Even federal forest timber sales contracts obligate purchasers to harvest timber, typically in a 10-year timeframe. If a purchaser does not harvest, the USFS may cancel the contract.

Leonard and Regan contend that by requiring use or development, these federal land management policies deter conservation groups from purchasing grazing permits, oil and gas leases, and timber harvesting rights.

What results is an inefficient public lands market: only developers have incentives to participate, and then they underpay, since prices depend on the value of a narrow set of resources. The market neglects non-use values—such as “wildlife habitat, watershed protection, recreation opportunities, or the preservation of other environmental amenities”—which, Leonard and Regan suggest, could actually raise the prices the federal government could charge.

Public lands leased for oil and gas development in Utah, for instance, often have high conservation or recreation value, but sell for only $1 to $2 per acre because the energy potential is speculative. By comparison, conservation and recreation groups in Wyoming and Colorado have been willing to pay more than $150 per acre for authorized buyouts of oil and gas leases.

Even though development mandates exclude conservationists, some economists support the existing use-oriented approach to public land management. These scholars maintain that the public cannot trust private parties who acquire development rights on public lands to bear the opportunity costs of conservation, such as “foregone revenues from development.” Rather, they contend that only government management can be used to ensure public lands remain undeveloped.

These economists recommend a use-only public lands market because of an underlying assumption that development value will always exceed conservation value. But Leonard and Regan critique this assumption. In fact, they claim the opposite is true, particularly if the resource can be cultivated elsewhere but the conservation value is unique to the specific land—such as for scenic vistas or distinctive wildlife habitats. According to Leonard and Regan, society ought to trust any and all private parties to own and manage public lands—even those who see conservation as the most valuable use.

But making that change, Leonard and Regan acknowledge, will demand “slow and hard fought” institutional reforms, such as amending existing legislation and regulations.

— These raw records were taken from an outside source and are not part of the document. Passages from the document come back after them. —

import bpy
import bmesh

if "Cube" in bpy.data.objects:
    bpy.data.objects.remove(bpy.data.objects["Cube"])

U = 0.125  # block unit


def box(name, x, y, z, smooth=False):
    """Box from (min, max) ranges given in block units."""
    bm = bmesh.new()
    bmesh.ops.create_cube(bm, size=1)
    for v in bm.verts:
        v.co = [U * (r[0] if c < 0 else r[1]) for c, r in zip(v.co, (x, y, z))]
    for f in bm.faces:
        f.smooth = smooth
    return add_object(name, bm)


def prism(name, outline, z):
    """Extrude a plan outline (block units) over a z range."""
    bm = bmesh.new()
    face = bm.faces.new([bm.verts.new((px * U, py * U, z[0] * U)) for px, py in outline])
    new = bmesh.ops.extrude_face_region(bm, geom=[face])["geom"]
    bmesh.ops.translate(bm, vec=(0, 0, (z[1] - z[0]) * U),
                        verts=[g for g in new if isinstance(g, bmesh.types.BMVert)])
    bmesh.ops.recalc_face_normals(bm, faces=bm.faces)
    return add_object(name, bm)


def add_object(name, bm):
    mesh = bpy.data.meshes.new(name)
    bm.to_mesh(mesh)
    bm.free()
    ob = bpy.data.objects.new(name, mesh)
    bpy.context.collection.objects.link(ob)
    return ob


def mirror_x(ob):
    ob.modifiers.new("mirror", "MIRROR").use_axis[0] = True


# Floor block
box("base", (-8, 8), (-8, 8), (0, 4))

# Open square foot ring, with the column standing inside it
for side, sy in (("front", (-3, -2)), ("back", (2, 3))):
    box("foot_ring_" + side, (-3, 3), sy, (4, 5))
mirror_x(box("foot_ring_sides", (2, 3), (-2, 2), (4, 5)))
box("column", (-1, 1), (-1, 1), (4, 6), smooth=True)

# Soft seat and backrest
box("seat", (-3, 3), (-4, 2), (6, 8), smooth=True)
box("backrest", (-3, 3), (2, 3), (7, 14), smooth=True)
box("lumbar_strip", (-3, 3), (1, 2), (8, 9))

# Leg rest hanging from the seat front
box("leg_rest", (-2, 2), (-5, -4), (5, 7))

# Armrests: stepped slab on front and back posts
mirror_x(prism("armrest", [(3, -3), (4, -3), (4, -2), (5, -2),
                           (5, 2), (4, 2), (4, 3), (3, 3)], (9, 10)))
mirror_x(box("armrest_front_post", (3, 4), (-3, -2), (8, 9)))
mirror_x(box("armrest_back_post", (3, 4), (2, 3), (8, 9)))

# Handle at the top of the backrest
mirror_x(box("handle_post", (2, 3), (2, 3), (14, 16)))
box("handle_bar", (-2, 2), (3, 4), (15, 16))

Those reforms were unlikely under the Trump Administration, which tended to pursue an aggressive public lands development policy, in particular by reducing the size of national monuments and supporting mining and drilling on previously protected lands. But Leonard and Regan suggest that the moment has come to consider why the public lands market does not currently reflect non-use, conservation values—and why it should.